Three-quarters of Latino teens said their parents have talked to them about sex and relationships, but only half said their parents discussed contraception.
The survey also found that:
o 74 percent of Latino teens believe that parents send one message about sex to their sons and a different message altogether to their daughters, possibly related to the Latino value of machismo.
o 76 percent said it is important to be married before starting a family.
Flores said it is crucial to understand the beliefs and attitudes that influence teen behavior in order to reduce the high rates of Hispanic teen pregnancy. The survey, co-sponsored by the Hispanic advocacy group National Council of La Raza, was an attempt to to do just that.
She said that despite a rich culture and the growing influence of Hispanics in America, the Latino community disproportionately suffers from troubling social indicators.
Consider that fewer than six in 10 Latino adults in the United States have a high school diploma. Latino teens are more likely to drop out than their non-Hispanic counterparts, and of all the children living in poverty, 30 percent are Latino.
Flores said 69 percent of Latino teen moms drop out of high school, and the children of teen mothers are less likely to do well in school themselves and often repeat grades.
It’s an impact that is sure to be noticed. The nation’s 45 million Latinos constitute the largest minority group in the United States with a growth rate twice that of the general population.

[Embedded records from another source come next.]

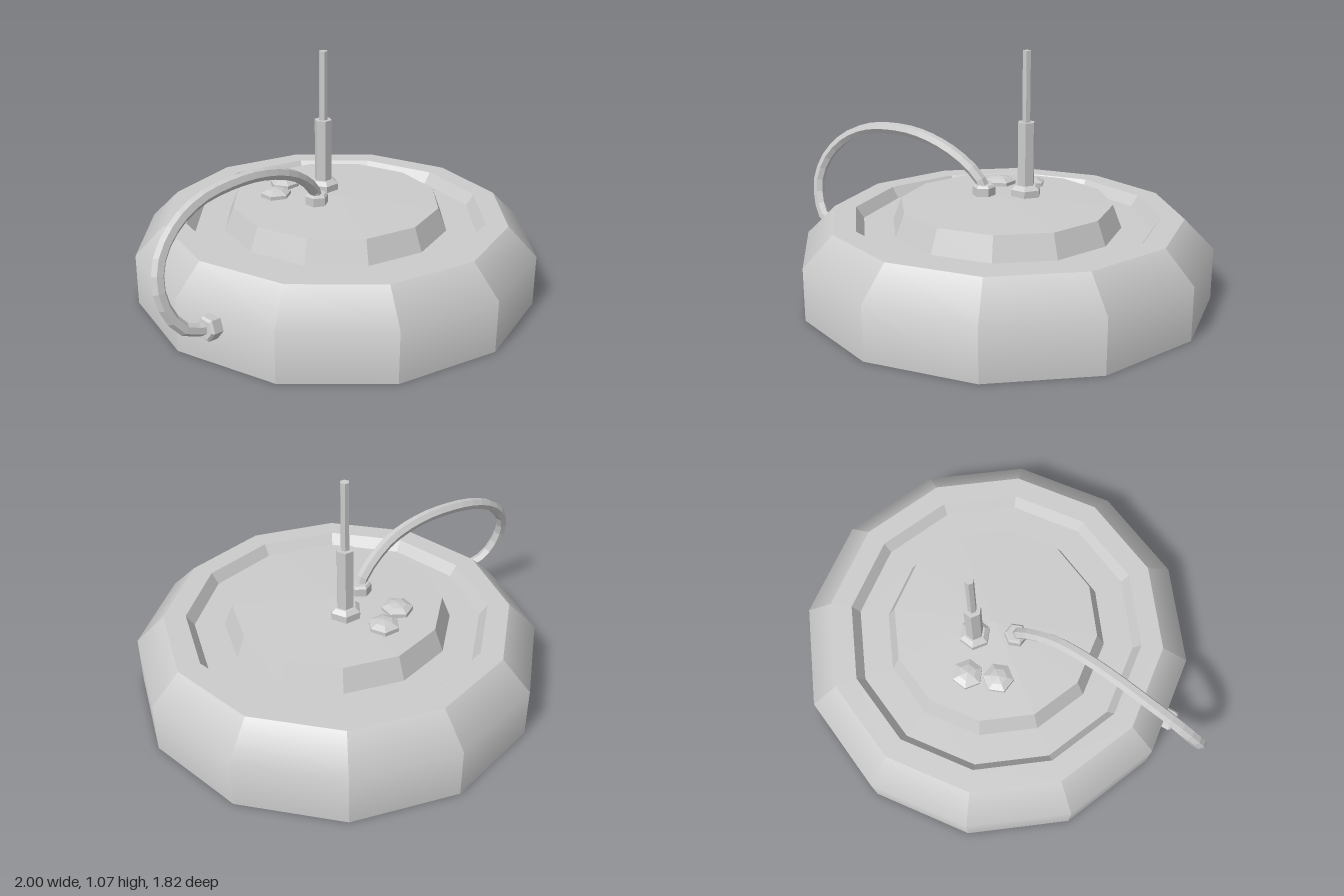
import * as THREE from 'three';
import { mergeGeometries } from 'three/addons/utils/BufferGeometryUtils.js';

const flat = new THREE.MeshStandardMaterial({ color: 0xcccccc, flatShading: true });
const smooth = new THREE.MeshStandardMaterial({ color: 0xcccccc });

const CENTRE_X = 0.09;
const points = (list) => list.map(([r, y]) => new THREE.Vector2(r, y));

function add(parent, name, geometry, material = flat) {
  const mesh = new THREE.Mesh(geometry, material);
  mesh.name = name;
  parent.add(mesh);
  return mesh;
}

// Flat-sided turned part; turn rotates its corners about y
function turned(profile, sides, turn = 0) {
  return new THREE.LatheGeometry(points(profile), sides).rotateY(turn);
}

// Turned wall with hard upright edges but a soft bend along its profile
function panelledWall(profile, sides) {
  const step = (Math.PI * 2) / sides;
  const panels = [];
  for (let i = 0; i < sides; i++) {
    const panel = new THREE.LatheGeometry(points(profile), 1, i * step, step);
    const normal = panel.attributes.normal;
    const mid = (i + 0.5) * step;
    for (let j = 0; j < normal.count; j++) {
      const radial = Math.hypot(normal.getX(j), normal.getZ(j));
      normal.setXYZ(j, radial * Math.sin(mid), normal.getY(j), radial * Math.cos(mid));
    }
    panels.push(panel);
  }
  return mergeGeometries(panels);
}

export function createModel() {
  const model = new THREE.Group();
  model.name = 'antennaBase';

  // Twelve-sided housing
  const housing = new THREE.Group();
  housing.name = 'housing';
  housing.position.x = CENTRE_X;
  model.add(housing);
  add(housing, 'outerWall', panelledWall([[0.91, 0], [0.91, 0.23], [0.78, 0.36]], 12), smooth);
  add(housing, 'underside', turned([[0, 0], [0.91, 0]], 12));
  // Rim, recessed groove and raised centre plate
  add(housing, 'topPlate', turned([
    [0.78, 0.36], [0.68, 0.36], [0.645, 0.31], [0.51, 0.31], [0.47, 0.413], [0, 0.425],
  ], 12));

  // Antenna: chamfered hex nut, sleeve and thin rod
  const antenna = new THREE.Group();
  antenna.name = 'antenna';
  antenna.position.set(0.12, 0, -0.11);
  model.add(antenna);
  const sixth = Math.PI / 6;
  add(antenna, 'antennaNut', turned([[0.072, 0.41], [0.072, 0.453], [0.05, 0.47], [0, 0.47]], 6, sixth));
  add(antenna, 'antennaSleeve', turned([[0.04, 0.46], [0.04, 0.755], [0, 0.755]], 6, sixth));
  add(antenna, 'antennaRod', turned([[0.02, 0.75], [0.02, 1.07], [0, 1.07]], 6, sixth));

  // Two low hex bolts with pointed heads
  for (const [x, z, turn] of [[-0.09, -0.205, 0], [0.03, -0.275, sixth]]) {
    const bolt = add(model, 'bolt', turned([[0.07, 0.41], [0.07, 0.435], [0.04, 0.449], [0, 0.456]], 6, turn));
    bolt.position.set(x, 0, z);
  }

  // Looping cable from the top plate to the side wall
  const path = new THREE.CatmullRomCurve3([
    [-0.025, 0.43, 0], [-0.05, 0.49, 0.005], [-0.12, 0.557, 0.018], [-0.23, 0.62, 0.034],
    [-0.38, 0.66, 0.04], [-0.53, 0.667, 0.043], [-0.7, 0.645, 0.048], [-0.84, 0.583, 0.065],
    [-0.94, 0.48, 0.092], [-0.972, 0.37, 0.123], [-0.945, 0.26, 0.15], [-0.89, 0.195, 0.172],
    [-0.78, 0.17, 0.188],
  ].map((p) => new THREE.Vector3(...p)));
  add(model, 'cable', new THREE.TubeGeometry(path, 24, 0.027, 6));

  // Hex fittings at both cable ends
  const fitting = [[0, 0], [0.052, 0], [0.052, 0.045], [0.042, 0.055], [0, 0.055]];
  add(model, 'topCableFitting', turned(fitting, 6)).position.set(-0.03, 0.415, 0);
  const side = add(model, 'sideCableFitting', turned(fitting, 6));
  side.position.set(-0.77, 0.172, 0.185);
  side.quaternion.setFromUnitVectors(
    new THREE.Vector3(0, 1, 0), new THREE.Vector3(-1, 0.12, 0.1).normalize());

  return model;
}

That means by 2025, one-quarter of all American teens will be Latinos.